If you go into the SSAT without preparing specifically for these question types, you’re going to find yourself in a difficult position. The fact is, most students have never done anything like the SSAT Verbal section in school! 

If you want to give yourself a head start, you can check out our free post of proven SSAT strategies and practice problems for Analogies and Synonyms

But our real recommendation is to give yourself at least 3 months to study for this portion of the SSAT–success on SSAT Verbal is one of the best ways to separate yourself from other students on competitive private school applications. 

Start by checking out our free SSAT Guidebook below. Then, when you’re ready for expert guidance, schedule a free SSAT consultation to get paired with an expert tutor. 


Understanding the SSAT Format is the first step to success in the private school admissions process–but it’s only one step of many. 

Determined to get a top SSAT score? Have your sights set on elite private schools like Lawrenceville, Choate Rosemary Hall, or Phillips Exeter? The next step is to download our free comprehensive SSAT guidebook [CU LINK], which includes: 

  • 90+ pages of SSAT guidance
  • Details about SSAT scoring, content, testing options, and more
  • An introduction to PrepMaven’s SSAT strategies for all 5 sections of the test
  • Information about SSAT prep resources
  • Application essentials for the top U.S. private high schools
  • and much more!

Or, if you’re ready to work with a test-prep expert who can offer you personalized guidance on SSAT test prep, contact us today

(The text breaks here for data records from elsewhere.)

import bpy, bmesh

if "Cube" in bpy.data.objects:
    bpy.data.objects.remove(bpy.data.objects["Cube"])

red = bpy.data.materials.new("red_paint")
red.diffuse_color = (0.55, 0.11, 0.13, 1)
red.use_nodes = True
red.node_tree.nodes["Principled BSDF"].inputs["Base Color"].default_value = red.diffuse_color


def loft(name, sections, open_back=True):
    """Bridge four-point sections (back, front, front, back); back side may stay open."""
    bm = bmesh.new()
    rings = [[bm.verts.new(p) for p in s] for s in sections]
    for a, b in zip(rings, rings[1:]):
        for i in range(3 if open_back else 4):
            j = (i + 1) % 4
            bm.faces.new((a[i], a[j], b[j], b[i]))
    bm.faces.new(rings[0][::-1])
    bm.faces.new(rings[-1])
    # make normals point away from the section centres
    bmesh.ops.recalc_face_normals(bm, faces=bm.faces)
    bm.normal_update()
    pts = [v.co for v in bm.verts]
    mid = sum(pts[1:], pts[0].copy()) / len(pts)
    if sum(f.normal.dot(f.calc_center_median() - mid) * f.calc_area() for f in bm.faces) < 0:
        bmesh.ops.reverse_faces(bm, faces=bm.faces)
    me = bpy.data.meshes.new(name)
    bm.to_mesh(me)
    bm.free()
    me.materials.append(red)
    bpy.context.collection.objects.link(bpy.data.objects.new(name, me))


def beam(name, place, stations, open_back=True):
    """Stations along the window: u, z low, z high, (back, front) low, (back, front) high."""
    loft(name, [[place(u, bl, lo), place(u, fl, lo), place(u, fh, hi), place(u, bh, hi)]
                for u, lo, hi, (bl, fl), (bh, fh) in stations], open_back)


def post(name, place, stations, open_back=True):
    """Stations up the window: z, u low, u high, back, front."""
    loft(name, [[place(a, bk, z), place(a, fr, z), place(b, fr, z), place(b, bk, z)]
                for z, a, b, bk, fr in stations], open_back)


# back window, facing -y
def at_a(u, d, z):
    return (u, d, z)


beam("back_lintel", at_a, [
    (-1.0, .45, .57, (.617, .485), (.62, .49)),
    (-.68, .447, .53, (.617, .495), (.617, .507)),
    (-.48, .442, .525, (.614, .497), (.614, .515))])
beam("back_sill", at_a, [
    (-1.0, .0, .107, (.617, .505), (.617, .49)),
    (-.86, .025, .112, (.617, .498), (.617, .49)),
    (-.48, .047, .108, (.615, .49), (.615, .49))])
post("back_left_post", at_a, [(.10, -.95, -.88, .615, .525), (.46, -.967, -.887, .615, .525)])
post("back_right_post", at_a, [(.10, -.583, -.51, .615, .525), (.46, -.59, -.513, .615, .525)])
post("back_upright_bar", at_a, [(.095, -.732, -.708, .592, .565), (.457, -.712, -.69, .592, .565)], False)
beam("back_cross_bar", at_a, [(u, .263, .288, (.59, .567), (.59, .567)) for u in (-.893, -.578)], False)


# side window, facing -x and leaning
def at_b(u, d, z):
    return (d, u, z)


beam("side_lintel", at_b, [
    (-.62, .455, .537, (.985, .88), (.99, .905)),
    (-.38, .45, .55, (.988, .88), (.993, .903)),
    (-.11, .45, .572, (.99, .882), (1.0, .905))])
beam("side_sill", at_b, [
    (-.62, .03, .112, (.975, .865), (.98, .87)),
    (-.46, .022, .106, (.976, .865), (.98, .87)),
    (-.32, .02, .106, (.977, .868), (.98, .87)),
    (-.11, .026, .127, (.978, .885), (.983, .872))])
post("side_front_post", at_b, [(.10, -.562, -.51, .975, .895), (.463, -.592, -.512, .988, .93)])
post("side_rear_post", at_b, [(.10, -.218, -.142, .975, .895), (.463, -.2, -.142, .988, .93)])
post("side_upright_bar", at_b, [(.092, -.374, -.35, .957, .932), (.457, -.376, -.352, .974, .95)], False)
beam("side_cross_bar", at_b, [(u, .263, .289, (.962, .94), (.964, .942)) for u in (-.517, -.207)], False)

Mike is a PhD candidate studying English literature at Duke University. Mike is an expert test prep tutor (SAT/ACT/LSAT) and college essay consultant. Nearly all of Mike’s SAT/ACT students score in the top 5% of test takers; many even score above 1500 on the SAT. His college essay students routinely earn admission into their top-choice schools, including Harvard, Brown, and Dartmouth. And his LSAT students have been accepted In into the top law schools in the country, including Harvard, Yale, and Columbia Law.